Poem Analysis

In Emily Dickinson's poem "Hope is the Thing With Feathers" she is the speaker

And as the poem states she is a "hopeless" person. She talks of the virtues of hope, and

how important it is, and all the places it can be found

but she, herself has no hope. I

think the audience Dickinson intended for this poem is anyone who wishes for or needs

hope-, which, in time would be anyone who might read it. Dickinson gives no specific

setting, but does talk of specific places. 14owever the poet-n is not "set" in those places.

The central purpose of this poem is to personify "hope" to the reader. Dickinson

makes hope something tangible that the reader can identify with; she twins hope into

something concrete. The central idea is that hope gives life its purpose ... it is the facet that

gives a reason to all the chaos of life.

Dickinson uses a number of devices for the effect of her message, She first uses

metaphor in line one by saying Hope is the thing with feathers.

, Granted feathers are not

a human characteristic, nevertheless an animal trait also qualifies. Assonance is used in

lines six, eight, and eleven. Consonance also gives effect in line eleven. Alliteration

stands out in lines three, nine and ten. Perhaps the most effective device she uses is

personification. In line three she uses personification by saving "hope sings." We all

know hope does not really sing, but the personification gives a certain image. With the

use of this Dickinson gives way to imagery. This poem is full of imagery. It shows hope

as a bird; it shows "the bird" resting in one's soul to sing and never stop, and it shows the

little bird being swept away by a storm that can easily destroy the little bird that comforts

one so. Dickinson shows the bird in cold lands, and in foreign seas, but never in her own
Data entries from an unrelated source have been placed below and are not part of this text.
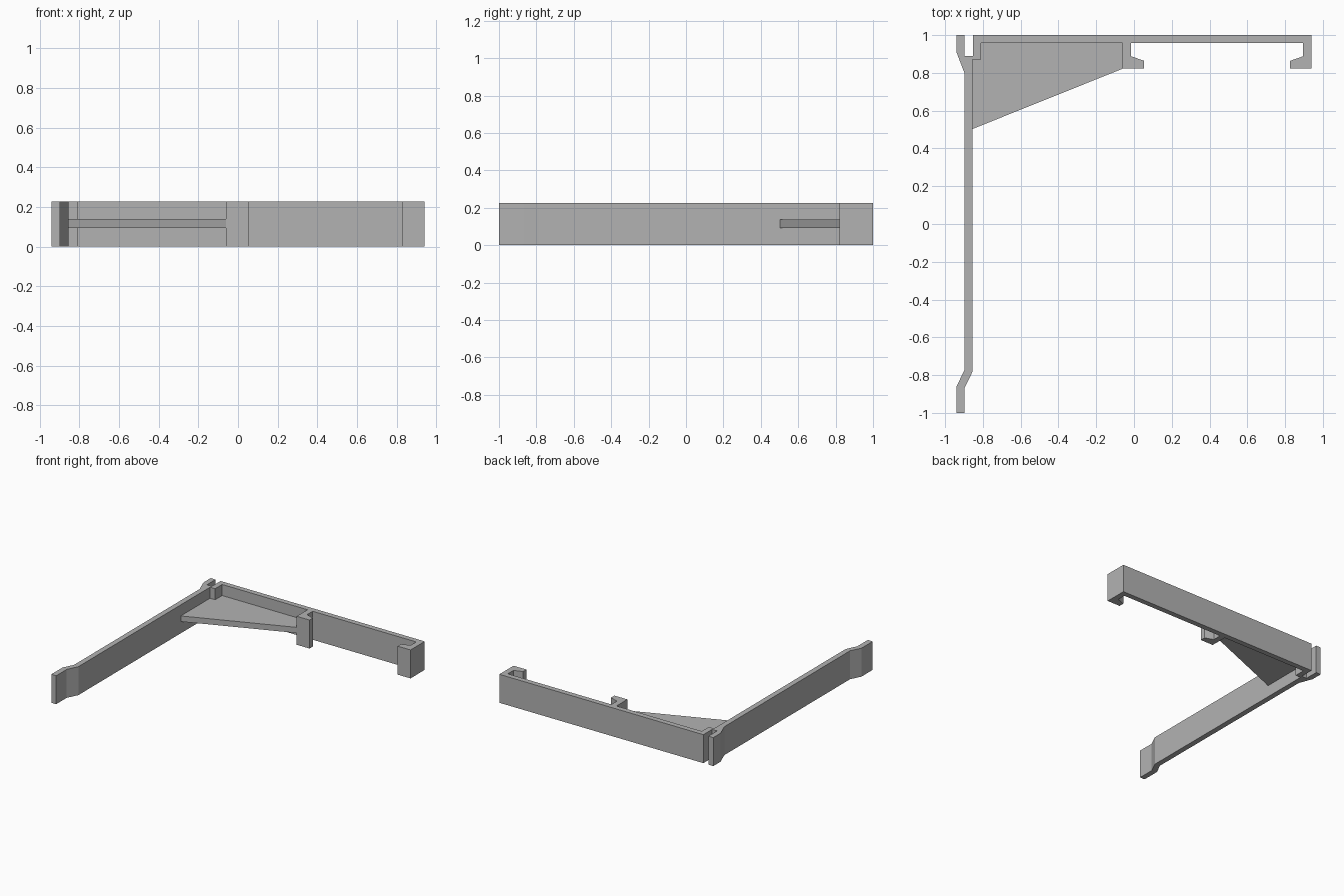
import bpy, bmesh

if "Cube" in bpy.data.objects:
    bpy.data.objects.remove(bpy.data.objects["Cube"])

HEIGHT = 0.226

grey = bpy.data.materials.new("plain grey")
grey.diffuse_color = (0.45, 0.45, 0.45, 1)
grey.use_nodes = True
grey.node_tree.nodes["Principled BSDF"].inputs["Base Color"].default_value = grey.diffuse_color


def extrude(name, outline, z0, z1):
    """Closed prism from a plan outline."""
    bm = bmesh.new()
    face = bm.faces.new([bm.verts.new((x, y, z0)) for x, y in outline])
    top = bmesh.ops.extrude_face_region(bm, geom=[face])["geom"]
    verts = [v for v in top if isinstance(v, bmesh.types.BMVert)]
    bmesh.ops.translate(bm, verts=verts, vec=(0, 0, z1 - z0))
    bmesh.ops.recalc_face_normals(bm, faces=bm.faces)
    mesh = bpy.data.meshes.new(name)
    bm.to_mesh(mesh)
    bm.free()
    mesh.materials.append(grey)
    obj = bpy.data.objects.new(name, mesh)
    bpy.context.collection.objects.link(obj)
    return obj


# Long arm with offset ends, outer side then inner side
arm_outer = [(-0.94, 1), (-0.94, 0.91), (-0.898, 0.80),
             (-0.898, -0.775), (-0.94, -0.86), (-0.94, -1)]
arm_inner = [(-0.897, -1), (-0.897, -0.868), (-0.855, -0.782), (-0.855, 0.87)]
# Corner block beside the slot
corner = [(-0.81, 0.87), (-0.81, 0.958)]
# Catches on the back wall
middle_hook = [(-0.06, 0.958), (-0.06, 0.822), (0.053, 0.822),
               (0.053, 0.864), (-0.015, 0.888), (-0.015, 0.958)]
end_hook = [(0.895, 0.958), (0.895, 0.888), (0.827, 0.864),
            (0.827, 0.822), (0.94, 0.822), (0.94, 1)]
# Slot between the arm tip and the back wall
slot = [(-0.853, 1), (-0.853, 0.89), (-0.897, 0.89), (-0.897, 1)]

extrude("bracket_frame",
        arm_outer + arm_inner + corner + middle_hook + end_hook + slot,
        0, HEIGHT)

# Thin web bracing the corner at mid height
extrude("corner_web",
        [(-0.855, 0.503), (-0.06, 0.822), (-0.06, 0.958),
         (-0.81, 0.958), (-0.81, 0.87), (-0.855, 0.87)],
        0.093, 0.138)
Dickinson says that Hope has feathers -- it is a bird that is situated deep within

our souls; hope is found in our hearts. It makes itself known by the feeling it exudes, even

though it cannot actually be seen. Finally hope never ceases to exist once you have it. She

seems to have seen hope in everywhere except in herself The tone of the poem is

basically dark. It starts out giving positive description of hope, but she quickly gives

imagery of hope being destroyed, and of herself not having any,

This poem is allegoric because it reads as a poem about a little bird that is killed

in a storm, but it is really the tale of hope that lights up one's heart and with one,


event, it can be depleted.

The poem basically gives the thought of hope a hopeless feeling. Dickinson

crushes your idea that hope exists. She makes you believe that it is only in a fantasy

world, like a fairy tale where everyone lives "happily ever after." The poem has a harsh

truth because we all know in the real world no one lives "happily ever after."